by Ellen J. Kennedy, Ph.D.
In 1948, the United Nations passed the Genocide Convention, making it a crime to destroy, in whole or in part, a national, ethnic, racial, or religious group. Forty years later the Convention finally was ratified by the United States Senate, and then only because of truly heroic efforts by Senator William Proxmire of Wisconsin. Proxmire gave 3,211 speeches on the floor of the Senate, a speech a day for 19 years, every one of them unique, until the Convention was finally passed in 1988.
Why did it take forty years for the Senate to ratify the Convention? One reason was that our leaders were afraid that the United States would be accused of genocide. 
In 1455 Pope Nicholas V proclaimed that Portugal and Spain could conquer North America in the name of Christian expansion. This ‘Doctrine of Discovery’ was used to justify stripping Indian tribes of their lands and their ways of life.
The resulting genocide of the American Indians was carried out against every aspect of their existence. The buffalo, essential to the Indian way of life for food, clothing, weapons, decoration, shelter, fuel, and spiritual practice, was almost completely wiped out.

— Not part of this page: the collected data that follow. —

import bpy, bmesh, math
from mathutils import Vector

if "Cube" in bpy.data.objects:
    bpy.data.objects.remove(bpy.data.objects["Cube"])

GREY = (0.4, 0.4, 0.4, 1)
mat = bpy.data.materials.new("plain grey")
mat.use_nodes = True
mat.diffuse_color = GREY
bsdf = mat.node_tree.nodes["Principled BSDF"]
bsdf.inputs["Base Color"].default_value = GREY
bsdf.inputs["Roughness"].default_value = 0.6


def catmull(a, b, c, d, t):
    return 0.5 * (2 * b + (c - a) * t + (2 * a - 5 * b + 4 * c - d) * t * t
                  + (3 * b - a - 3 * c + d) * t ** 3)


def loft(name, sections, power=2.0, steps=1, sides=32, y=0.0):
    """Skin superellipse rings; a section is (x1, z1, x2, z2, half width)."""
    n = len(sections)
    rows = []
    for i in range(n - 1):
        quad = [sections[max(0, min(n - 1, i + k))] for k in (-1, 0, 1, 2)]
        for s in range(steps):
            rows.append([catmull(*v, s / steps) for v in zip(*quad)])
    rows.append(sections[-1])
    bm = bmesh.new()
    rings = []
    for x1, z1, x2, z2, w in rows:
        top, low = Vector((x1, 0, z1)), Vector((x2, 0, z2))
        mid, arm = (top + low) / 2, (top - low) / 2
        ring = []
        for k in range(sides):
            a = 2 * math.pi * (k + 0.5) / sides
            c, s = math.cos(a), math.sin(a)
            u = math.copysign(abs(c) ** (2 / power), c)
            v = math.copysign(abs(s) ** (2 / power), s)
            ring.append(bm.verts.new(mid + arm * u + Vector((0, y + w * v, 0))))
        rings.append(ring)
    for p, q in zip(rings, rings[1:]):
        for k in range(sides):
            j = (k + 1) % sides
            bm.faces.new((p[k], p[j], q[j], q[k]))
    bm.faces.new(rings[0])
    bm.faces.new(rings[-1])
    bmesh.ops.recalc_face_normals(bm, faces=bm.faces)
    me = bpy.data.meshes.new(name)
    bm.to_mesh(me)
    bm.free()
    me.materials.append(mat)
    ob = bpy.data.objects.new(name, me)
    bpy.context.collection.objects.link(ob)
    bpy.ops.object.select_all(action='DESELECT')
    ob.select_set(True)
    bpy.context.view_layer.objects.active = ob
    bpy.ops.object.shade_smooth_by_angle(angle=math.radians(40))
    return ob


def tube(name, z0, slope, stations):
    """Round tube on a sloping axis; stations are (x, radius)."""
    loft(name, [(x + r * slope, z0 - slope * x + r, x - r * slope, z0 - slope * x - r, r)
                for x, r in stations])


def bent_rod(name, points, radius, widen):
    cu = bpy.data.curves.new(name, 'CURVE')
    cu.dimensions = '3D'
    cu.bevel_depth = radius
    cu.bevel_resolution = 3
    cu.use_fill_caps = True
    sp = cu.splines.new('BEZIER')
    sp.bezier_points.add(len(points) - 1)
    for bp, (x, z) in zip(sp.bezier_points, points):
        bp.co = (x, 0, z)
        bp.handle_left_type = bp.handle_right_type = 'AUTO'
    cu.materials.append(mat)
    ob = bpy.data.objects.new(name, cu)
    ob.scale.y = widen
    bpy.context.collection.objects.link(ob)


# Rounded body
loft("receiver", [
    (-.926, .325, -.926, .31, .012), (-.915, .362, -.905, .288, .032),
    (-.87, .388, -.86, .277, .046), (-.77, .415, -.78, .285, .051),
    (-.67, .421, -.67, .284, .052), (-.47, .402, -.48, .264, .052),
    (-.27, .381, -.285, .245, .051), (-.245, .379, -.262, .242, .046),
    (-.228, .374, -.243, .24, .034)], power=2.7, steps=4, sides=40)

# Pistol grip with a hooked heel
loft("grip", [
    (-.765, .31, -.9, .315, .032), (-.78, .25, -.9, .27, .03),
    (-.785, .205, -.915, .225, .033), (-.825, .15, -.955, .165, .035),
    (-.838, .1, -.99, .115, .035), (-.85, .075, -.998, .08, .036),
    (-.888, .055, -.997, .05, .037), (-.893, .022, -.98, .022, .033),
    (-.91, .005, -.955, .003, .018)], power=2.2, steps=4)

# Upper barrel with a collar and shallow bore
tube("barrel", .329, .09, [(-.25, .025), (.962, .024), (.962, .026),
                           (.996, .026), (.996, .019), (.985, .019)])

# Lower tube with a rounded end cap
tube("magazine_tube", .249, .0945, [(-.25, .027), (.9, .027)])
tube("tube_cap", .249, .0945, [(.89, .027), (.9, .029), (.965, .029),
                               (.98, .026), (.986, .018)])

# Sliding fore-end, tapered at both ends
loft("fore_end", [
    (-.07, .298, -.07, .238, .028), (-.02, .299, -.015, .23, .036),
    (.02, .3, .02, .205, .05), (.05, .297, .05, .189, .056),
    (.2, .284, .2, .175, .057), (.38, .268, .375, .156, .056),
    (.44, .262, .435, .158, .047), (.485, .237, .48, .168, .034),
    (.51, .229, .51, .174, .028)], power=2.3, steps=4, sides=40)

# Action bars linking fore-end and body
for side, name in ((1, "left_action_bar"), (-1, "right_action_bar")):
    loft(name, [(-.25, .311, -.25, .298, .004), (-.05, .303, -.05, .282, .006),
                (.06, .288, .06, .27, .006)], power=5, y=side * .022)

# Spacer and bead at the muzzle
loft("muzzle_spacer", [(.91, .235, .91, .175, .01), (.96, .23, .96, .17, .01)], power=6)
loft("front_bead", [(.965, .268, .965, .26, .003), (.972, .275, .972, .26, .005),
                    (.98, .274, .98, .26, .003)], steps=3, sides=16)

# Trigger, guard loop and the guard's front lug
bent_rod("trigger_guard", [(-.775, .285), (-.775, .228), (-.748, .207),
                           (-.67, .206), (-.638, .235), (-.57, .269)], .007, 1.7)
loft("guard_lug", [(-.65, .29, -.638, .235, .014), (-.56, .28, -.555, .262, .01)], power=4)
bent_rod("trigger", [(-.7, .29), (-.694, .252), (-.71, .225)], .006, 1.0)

Tens of thousands of Indians were sold as slaves alongside African slaves and were even sold to other colonies in the Caribbean and South America.
The Indian Removal Act of 1830 forced almost 50,000 Indians off their lands in the southeastern part of the country and marched them to present-day Oklahoma; thousands died of starvation and disease on this Trail of Tears. Thousands more were housed in three concentration camps and an insane asylum.
From the 1850s to the early 1900s, Indian land was even further reduced by the Dawes Act; 90,000 more Indians became homeless and 90 million acres of Indian land were lost.
Mass executions occurred throughout the country. Soldiers massacred women and children at Sand Creek, Colorado in 1812; no one was ever held responsible. The U.S. 7th Cavalry killed hundreds of Lakota Sioux in 1890 at Wounded Knee, South Dakota, with impunity; and of course the largest mass execution in the United States – 38 Dakota were hanged in Mankato, Minnesota in 1862, ordered by then-President Abraham Lincoln only one month before he signed the Emancipation Proclamation.
Genocide includes not only extermination but also the transfer of children of the group to another group. Indian children were taken from their parents and their communities to be raised in white-run boarding schools where they were forced to assimilate to white Christian culture. Native religions were outlawed until 1978.
The trauma continued on into the 20th and, now, the 21st centuries. In the 1970s the U.S. Government Indian Health Services forcibly sterilized 25-50 percent of American Indian women. And the centuries of brutality reverberate today in a legacy of familial violence, human trafficking, alcoholism, and disease.
The City Councils of Minneapolis and St. Paul have resolved to rectify some of the wrongs that were committed here in Minnesota. We must all support efforts to bring truth, honor, and justice to those whose lives and cultures were so brutally destroyed.
 The Genocide Convention Hearings before a Subcommittee of the Committee on Foreign Relations. United States Senate, 1950, Eighty-first Congress, Second Session on the International Convention on the Prevention and Punishment of the Crime of Genocide, 204-205.